Although it has been endlessly parodied, “the cereal that’s shot from guns”, I have always liked it. Listening to a great piece of music like this, I wonder if the below humor piece does not possess a rare insight:
GENEVA—Physicists affiliated with the European Organization for Nuclear Research (CERN) released a report Wednesday revealing that classical music exists in a field of reality entirely removed from the four-dimensional spacetime inhabited by human beings.

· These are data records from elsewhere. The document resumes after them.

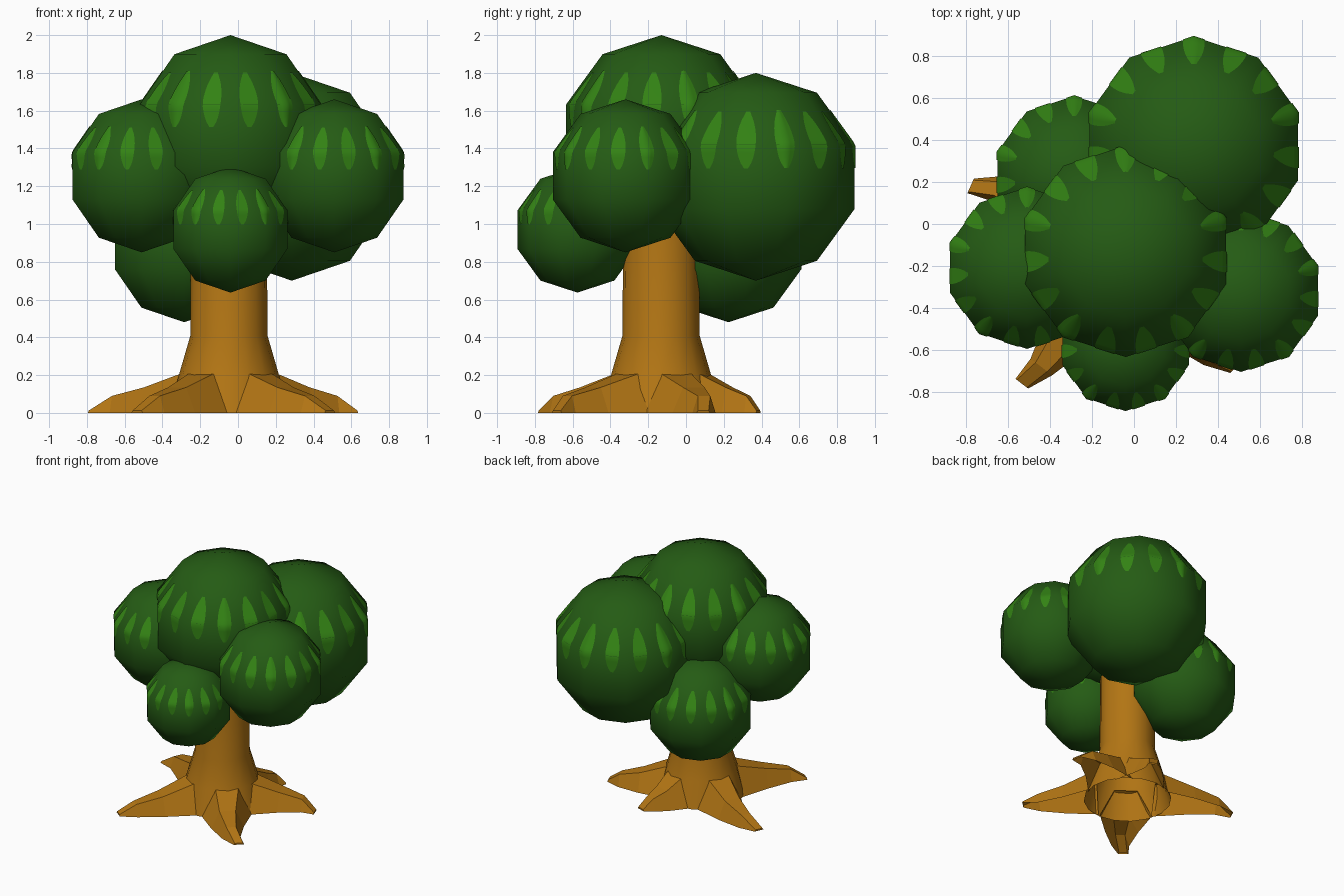
import bpy, bmesh, math
from mathutils import Vector
from mathutils.bvhtree import BVHTree

if "Cube" in bpy.data.objects:
    bpy.data.objects.remove(bpy.data.objects["Cube"])


def material(name, rgb):
    m = bpy.data.materials.new(name)
    m.diffuse_color = (*rgb, 1)
    m.use_nodes = True
    m.node_tree.nodes["Principled BSDF"].inputs["Base Color"].default_value = m.diffuse_color
    return m


BARK = material("bark brown", (0.45, 0.18, 0.007))
LEAF = material("leaf green", (0.018, 0.105, 0.007))
LIGHT = material("light leaf green", (0.033, 0.225, 0.007))


def make_object(name, bm, mat, angle=None):
    mesh = bpy.data.meshes.new(name)
    bm.to_mesh(mesh)
    bm.free()
    mesh.materials.append(mat)
    ob = bpy.data.objects.new(name, mesh)
    bpy.context.collection.objects.link(ob)
    if angle:
        bpy.ops.object.select_all(action='DESELECT')
        ob.select_set(True)
        bpy.context.view_layer.objects.active = ob
        bpy.ops.object.shade_smooth_by_angle(angle=math.radians(angle))
    return ob


def loft(bm, rings, closed=True):
    """Skin quads between successive rings of points."""
    vs = [[bm.verts.new(p) for p in r] for r in rings]
    n = len(vs[0])
    for a, b in zip(vs, vs[1:]):
        for i in range(n if closed else n - 1):
            j = (i + 1) % n
            bm.faces.new((a[i], a[j], b[j], b[i]))
    return vs


# Foliage balls: ten sides, five bands, with light leaf-shaped patches
def foliage(name, centre, r):
    c = Vector(centre)
    bm = bmesh.new()
    bmesh.ops.create_uvsphere(bm, u_segments=10, v_segments=5, radius=r)
    tree = BVHTree.FromBMesh(bm)
    ball = make_object(name, bm, LEAF, 60)
    ball.location = c

    bm = bmesh.new()
    count, rows = 15, 12
    for k in range(count):
        mid = -90 + (k + 0.5) * 360 / count
        grid = []
        for i in range(rows + 1):
            t = i / rows
            lat = math.radians(5 + 37 * t)
            # rounded lens outline, widest just below its middle
            half = 5.6 * math.sin(math.pi * t ** 0.85) ** 0.6 if 0 < i < rows else 1.2
            row = []
            for s in (-1, -0.5, 0, 0.5, 1):
                az = math.radians(mid + s * half / math.cos(lat))
                d = Vector((math.cos(az) * math.cos(lat),
                            math.sin(az) * math.cos(lat), math.sin(lat)))
                row.append(tree.ray_cast(Vector(), d)[0] + d * 0.004)
            grid.append(row)
        loft(bm, grid, closed=False)
    patches = make_object(name + "_patches", bm, LIGHT, 60)
    patches.location = c


foliage("foliage_top", (-0.04, -0.13, 1.47), 0.53)
foliage("foliage_back_right", (0.285, 0.37, 1.25), 0.55)
foliage("foliage_right", (0.51, -0.32, 1.255), 0.405)
foliage("foliage_left", (-0.51, -0.21, 1.255), 0.405)
foliage("foliage_front_low", (-0.04, -0.575, 0.97), 0.333)
foliage("foliage_back_left_low", (-0.285, 0.225, 0.885), 0.405)

# Trunk: flared column, open underneath
TX, TY = -0.048, -0.132
bm = bmesh.new()
loft(bm, [[(TX + r * math.cos(a), TY + r * math.sin(a), z)
           for a in (2 * math.pi * k / 16 for k in range(16))]
          for z, r in ((0, 0.32), (0.2, 0.265), (0.41, 0.204), (1.25, 0.2))])
make_object("trunk", bm, BARK, 40)

# Roots: tapering trapezoid arms, open underneath; last value is a sideways bend
ROOTS = {
    "root_left": ((-0.775, 0.19), -0.03),
    "root_front_left": ((-0.53, -0.765), 0.02),
    "root_front_right": ((0.48, -0.69), -0.03),
    "root_right": ((0.62, 0.1), 0.03),
    "root_back": ((0.13, 0.385), 0.02),
}
for name, (tip, bend) in ROOTS.items():
    d = Vector((tip[0] - TX, tip[1] - TY, 0))
    length = d.length
    d.normalize()
    side = Vector((-d.y, d.x, 0))
    base = Vector((TX, TY, 0))
    bm = bmesh.new()
    rings = []
    # distance, top height, half width at top, half width at ground, bend share
    mid = 0.25 + (length - 0.25) * 0.42
    for dist, z, wt, wb, bs in ((0.235, 0.21, 0.085, 0.19, 0),
                                (mid, 0.135, 0.06, 0.12, 1),
                                (0.25 + (length - 0.25) * 0.78, 0.09, 0.035, 0.065, 1),
                                (length, 0.012, 0.03, 0.038, -0.3)):
        p = base + d * dist + side * bend * bs
        up = Vector((0, 0, z))
        rings.append([p - side * wb, p - side * wt + up, p + side * wt + up, p + side * wb])
    vs = loft(bm, rings, closed=False)
    bm.faces.new(vs[-1])
    bmesh.ops.recalc_face_normals(bm, faces=bm.faces)
    # open shell: make sure the top faces point upward
    if sum(f.normal.z * f.calc_area() for f in bm.faces) < 0:
        bmesh.ops.reverse_faces(bm, faces=bm.faces)
    make_object(name, bm, BARK)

Scientists were performing a routine search for fifth-dimensional activity using the Large Hadron Collider, the immense particle accelerator famous for proving the existence of the Higgs Boson, when they came across the entire corpus of Western classical music from 9th-century plainchant to Nico Muhly.
“Classical music transcends both the linear, forward flow of time and the Euclidean space we are used to,” said Rolf-Dieter Heuer, the director general of CERN. “A musical work is a mysterious entity whose essence totally eludes our senses.”
Physicists claim that any given performance or recording of a classical music piece is a kind of audible hologram projected into our everyday reality by the true musical work, which vibrates eternally in an ethereal medium floating in and around us at all times.
Go here to read the rest.